Go through the data from its first line and retype each line, stopping once the line containing "(0.60, 0.54, 0.49))" has been retyped.
——————
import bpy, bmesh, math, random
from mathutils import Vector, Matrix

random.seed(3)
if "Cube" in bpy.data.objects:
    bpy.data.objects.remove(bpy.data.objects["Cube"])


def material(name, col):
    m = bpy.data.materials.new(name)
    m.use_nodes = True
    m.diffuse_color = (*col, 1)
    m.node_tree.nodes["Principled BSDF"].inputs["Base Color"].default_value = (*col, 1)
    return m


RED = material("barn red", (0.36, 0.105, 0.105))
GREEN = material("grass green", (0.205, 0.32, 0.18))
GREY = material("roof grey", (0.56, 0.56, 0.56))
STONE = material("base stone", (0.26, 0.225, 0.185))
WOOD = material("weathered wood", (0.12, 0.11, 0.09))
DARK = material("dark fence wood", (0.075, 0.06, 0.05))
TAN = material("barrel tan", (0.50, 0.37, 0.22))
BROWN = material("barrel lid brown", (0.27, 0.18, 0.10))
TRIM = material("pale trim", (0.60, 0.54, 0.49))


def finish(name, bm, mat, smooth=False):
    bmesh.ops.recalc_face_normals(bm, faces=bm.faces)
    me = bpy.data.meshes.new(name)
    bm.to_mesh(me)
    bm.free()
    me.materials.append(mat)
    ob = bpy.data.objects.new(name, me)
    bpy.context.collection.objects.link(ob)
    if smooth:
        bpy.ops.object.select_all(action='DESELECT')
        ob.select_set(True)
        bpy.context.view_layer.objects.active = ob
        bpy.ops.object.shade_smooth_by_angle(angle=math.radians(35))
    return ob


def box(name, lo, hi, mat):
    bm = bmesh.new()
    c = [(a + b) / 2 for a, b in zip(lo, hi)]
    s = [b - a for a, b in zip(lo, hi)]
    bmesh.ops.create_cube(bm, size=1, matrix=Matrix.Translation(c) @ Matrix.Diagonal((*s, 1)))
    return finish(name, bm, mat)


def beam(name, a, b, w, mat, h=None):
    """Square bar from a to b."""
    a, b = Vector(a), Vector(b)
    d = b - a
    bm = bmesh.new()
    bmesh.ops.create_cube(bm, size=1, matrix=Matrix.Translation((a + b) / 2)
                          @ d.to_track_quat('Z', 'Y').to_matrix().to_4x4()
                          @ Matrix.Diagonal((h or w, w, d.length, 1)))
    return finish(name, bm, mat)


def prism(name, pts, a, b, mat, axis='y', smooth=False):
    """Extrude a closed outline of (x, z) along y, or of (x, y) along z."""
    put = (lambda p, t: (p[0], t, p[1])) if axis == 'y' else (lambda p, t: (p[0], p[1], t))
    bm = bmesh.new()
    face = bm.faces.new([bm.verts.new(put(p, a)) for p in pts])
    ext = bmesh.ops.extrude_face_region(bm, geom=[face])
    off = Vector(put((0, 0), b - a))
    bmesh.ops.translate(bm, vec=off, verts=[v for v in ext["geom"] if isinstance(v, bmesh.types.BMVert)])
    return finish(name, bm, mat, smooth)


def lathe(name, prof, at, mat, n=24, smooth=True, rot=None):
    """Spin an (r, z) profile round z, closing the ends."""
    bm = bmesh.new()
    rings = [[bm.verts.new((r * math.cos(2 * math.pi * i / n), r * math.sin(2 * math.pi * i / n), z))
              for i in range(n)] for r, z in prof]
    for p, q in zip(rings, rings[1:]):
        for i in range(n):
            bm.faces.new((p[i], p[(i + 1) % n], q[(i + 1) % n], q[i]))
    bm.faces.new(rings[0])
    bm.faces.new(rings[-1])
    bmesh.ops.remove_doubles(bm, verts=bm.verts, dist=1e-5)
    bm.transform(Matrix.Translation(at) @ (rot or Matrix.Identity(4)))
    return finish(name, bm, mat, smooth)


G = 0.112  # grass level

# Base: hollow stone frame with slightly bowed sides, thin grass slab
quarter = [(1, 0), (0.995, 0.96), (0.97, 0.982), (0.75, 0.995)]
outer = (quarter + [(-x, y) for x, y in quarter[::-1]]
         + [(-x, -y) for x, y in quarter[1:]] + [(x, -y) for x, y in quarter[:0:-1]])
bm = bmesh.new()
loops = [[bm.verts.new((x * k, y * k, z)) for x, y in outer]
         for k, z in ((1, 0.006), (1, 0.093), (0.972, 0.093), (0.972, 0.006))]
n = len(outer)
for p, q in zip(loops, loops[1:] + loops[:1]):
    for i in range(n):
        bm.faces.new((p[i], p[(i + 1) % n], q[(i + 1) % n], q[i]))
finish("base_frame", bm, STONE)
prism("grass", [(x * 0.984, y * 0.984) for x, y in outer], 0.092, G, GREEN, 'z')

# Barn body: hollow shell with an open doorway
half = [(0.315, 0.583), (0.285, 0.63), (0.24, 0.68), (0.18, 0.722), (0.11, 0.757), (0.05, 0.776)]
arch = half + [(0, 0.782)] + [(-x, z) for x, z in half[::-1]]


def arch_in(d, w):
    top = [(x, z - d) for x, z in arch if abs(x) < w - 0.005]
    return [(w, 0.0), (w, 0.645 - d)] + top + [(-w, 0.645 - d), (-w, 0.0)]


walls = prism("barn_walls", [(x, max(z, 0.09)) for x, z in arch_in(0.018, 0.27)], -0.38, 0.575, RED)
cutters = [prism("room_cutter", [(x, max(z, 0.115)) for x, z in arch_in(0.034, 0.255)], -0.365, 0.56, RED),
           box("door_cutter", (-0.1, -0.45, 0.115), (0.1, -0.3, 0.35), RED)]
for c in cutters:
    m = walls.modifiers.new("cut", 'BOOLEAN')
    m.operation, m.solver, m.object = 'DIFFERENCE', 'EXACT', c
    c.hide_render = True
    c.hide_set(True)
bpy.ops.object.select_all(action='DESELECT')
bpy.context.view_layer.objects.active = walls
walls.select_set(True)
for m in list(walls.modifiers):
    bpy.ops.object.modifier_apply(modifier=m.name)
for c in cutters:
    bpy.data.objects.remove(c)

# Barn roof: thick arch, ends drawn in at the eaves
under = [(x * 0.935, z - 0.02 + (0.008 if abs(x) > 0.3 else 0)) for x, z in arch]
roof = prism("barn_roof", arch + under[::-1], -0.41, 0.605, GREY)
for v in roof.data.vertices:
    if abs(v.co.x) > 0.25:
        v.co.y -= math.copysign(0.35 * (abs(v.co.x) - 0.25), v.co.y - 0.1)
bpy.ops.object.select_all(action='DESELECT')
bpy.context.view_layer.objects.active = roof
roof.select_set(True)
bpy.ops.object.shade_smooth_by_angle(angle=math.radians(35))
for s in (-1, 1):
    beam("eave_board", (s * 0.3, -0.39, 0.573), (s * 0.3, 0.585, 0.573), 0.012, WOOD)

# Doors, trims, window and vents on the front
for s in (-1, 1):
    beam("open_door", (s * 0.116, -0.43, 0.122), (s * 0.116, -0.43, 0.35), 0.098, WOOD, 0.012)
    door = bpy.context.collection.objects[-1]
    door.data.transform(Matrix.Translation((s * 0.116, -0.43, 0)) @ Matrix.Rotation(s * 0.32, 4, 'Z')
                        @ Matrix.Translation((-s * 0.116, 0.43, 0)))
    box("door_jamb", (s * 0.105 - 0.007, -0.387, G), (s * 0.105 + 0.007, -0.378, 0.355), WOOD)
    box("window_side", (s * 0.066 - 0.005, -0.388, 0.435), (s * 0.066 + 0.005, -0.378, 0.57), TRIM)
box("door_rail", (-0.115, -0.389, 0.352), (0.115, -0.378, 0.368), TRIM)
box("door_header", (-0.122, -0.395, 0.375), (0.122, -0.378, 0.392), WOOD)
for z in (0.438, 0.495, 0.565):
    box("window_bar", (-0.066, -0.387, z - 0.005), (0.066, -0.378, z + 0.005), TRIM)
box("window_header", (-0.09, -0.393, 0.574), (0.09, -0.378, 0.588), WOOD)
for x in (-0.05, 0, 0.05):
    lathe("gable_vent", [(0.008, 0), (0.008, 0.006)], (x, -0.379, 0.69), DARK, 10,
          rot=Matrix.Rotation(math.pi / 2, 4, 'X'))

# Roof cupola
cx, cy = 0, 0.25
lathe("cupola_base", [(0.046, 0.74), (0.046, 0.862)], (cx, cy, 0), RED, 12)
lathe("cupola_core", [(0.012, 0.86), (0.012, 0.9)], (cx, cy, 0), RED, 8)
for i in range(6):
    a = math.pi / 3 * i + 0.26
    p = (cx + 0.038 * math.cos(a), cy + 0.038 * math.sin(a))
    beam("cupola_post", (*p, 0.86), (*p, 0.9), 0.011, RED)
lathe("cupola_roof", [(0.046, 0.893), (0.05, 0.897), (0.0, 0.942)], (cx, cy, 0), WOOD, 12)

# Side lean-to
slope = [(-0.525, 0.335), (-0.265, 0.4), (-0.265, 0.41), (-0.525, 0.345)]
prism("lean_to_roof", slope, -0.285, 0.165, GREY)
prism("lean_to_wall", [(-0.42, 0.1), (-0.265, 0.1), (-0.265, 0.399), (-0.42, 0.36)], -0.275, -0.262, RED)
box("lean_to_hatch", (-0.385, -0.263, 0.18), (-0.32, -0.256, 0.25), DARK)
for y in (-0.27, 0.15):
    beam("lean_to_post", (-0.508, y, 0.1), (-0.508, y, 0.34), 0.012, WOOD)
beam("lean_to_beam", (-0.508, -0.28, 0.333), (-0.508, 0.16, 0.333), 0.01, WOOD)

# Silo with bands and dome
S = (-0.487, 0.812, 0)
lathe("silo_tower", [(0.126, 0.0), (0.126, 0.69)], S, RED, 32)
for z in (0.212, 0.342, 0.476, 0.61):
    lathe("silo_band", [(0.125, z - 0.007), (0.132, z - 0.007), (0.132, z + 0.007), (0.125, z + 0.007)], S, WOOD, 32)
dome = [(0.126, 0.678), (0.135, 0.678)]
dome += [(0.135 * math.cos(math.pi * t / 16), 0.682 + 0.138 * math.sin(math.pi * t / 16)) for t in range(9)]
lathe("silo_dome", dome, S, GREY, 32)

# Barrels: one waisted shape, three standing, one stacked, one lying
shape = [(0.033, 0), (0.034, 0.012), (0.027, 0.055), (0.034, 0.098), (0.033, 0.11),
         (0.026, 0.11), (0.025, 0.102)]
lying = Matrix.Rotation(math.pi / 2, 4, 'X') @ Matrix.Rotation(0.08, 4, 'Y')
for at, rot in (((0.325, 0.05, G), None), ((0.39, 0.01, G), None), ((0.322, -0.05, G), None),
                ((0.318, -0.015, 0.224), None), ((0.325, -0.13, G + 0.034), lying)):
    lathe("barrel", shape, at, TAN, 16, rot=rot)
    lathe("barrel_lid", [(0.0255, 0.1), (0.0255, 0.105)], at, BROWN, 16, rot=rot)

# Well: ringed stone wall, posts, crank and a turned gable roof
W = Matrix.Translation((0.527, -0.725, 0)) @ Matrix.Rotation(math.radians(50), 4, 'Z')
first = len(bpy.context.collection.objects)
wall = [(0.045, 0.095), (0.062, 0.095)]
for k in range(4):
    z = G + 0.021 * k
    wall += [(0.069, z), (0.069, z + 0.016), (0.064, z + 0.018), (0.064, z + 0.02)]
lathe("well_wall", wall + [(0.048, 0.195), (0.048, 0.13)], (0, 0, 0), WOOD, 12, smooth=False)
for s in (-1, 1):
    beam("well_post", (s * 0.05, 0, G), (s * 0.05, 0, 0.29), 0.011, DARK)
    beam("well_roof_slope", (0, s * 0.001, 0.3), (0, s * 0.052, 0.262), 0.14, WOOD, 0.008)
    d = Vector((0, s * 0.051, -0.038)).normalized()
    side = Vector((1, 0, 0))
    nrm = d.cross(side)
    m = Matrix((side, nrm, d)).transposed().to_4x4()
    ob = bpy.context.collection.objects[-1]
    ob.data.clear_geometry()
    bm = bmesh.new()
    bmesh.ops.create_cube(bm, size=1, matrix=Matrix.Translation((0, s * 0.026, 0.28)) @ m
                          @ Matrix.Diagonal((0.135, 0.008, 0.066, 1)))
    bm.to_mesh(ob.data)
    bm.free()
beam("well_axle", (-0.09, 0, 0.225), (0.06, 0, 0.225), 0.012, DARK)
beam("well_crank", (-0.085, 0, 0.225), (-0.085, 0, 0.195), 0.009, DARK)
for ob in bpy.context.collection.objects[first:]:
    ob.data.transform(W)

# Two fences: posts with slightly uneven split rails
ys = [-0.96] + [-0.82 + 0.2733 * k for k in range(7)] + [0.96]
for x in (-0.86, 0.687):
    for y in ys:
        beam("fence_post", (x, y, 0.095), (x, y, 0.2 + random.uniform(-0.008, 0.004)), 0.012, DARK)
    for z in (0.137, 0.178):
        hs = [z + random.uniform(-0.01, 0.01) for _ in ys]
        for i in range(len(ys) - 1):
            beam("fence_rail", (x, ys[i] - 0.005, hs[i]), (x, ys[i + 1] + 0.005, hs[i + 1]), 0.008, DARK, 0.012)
——————
# [Task result]
import bpy, bmesh, math, random
from mathutils import Vector, Matrix

random.seed(3)
if "Cube" in bpy.data.objects:
    bpy.data.objects.remove(bpy.data.objects["Cube"])


def material(name, col):
    m = bpy.data.materials.new(name)
    m.use_nodes = True
    m.diffuse_color = (*col, 1)
    m.node_tree.nodes["Principled BSDF"].inputs["Base Color"].default_value = (*col, 1)
    return m


RED = material("barn red", (0.36, 0.105, 0.105))
GREEN = material("grass green", (0.205, 0.32, 0.18))
GREY = material("roof grey", (0.56, 0.56, 0.56))
STONE = material("base stone", (0.26, 0.225, 0.185))
WOOD = material("weathered wood", (0.12, 0.11, 0.09))
DARK = material("dark fence wood", (0.075, 0.06, 0.05))
TAN = material("barrel tan", (0.50, 0.37, 0.22))
BROWN = material("barrel lid brown", (0.27, 0.18, 0.10))
TRIM = material("pale trim", (0.60, 0.54, 0.49))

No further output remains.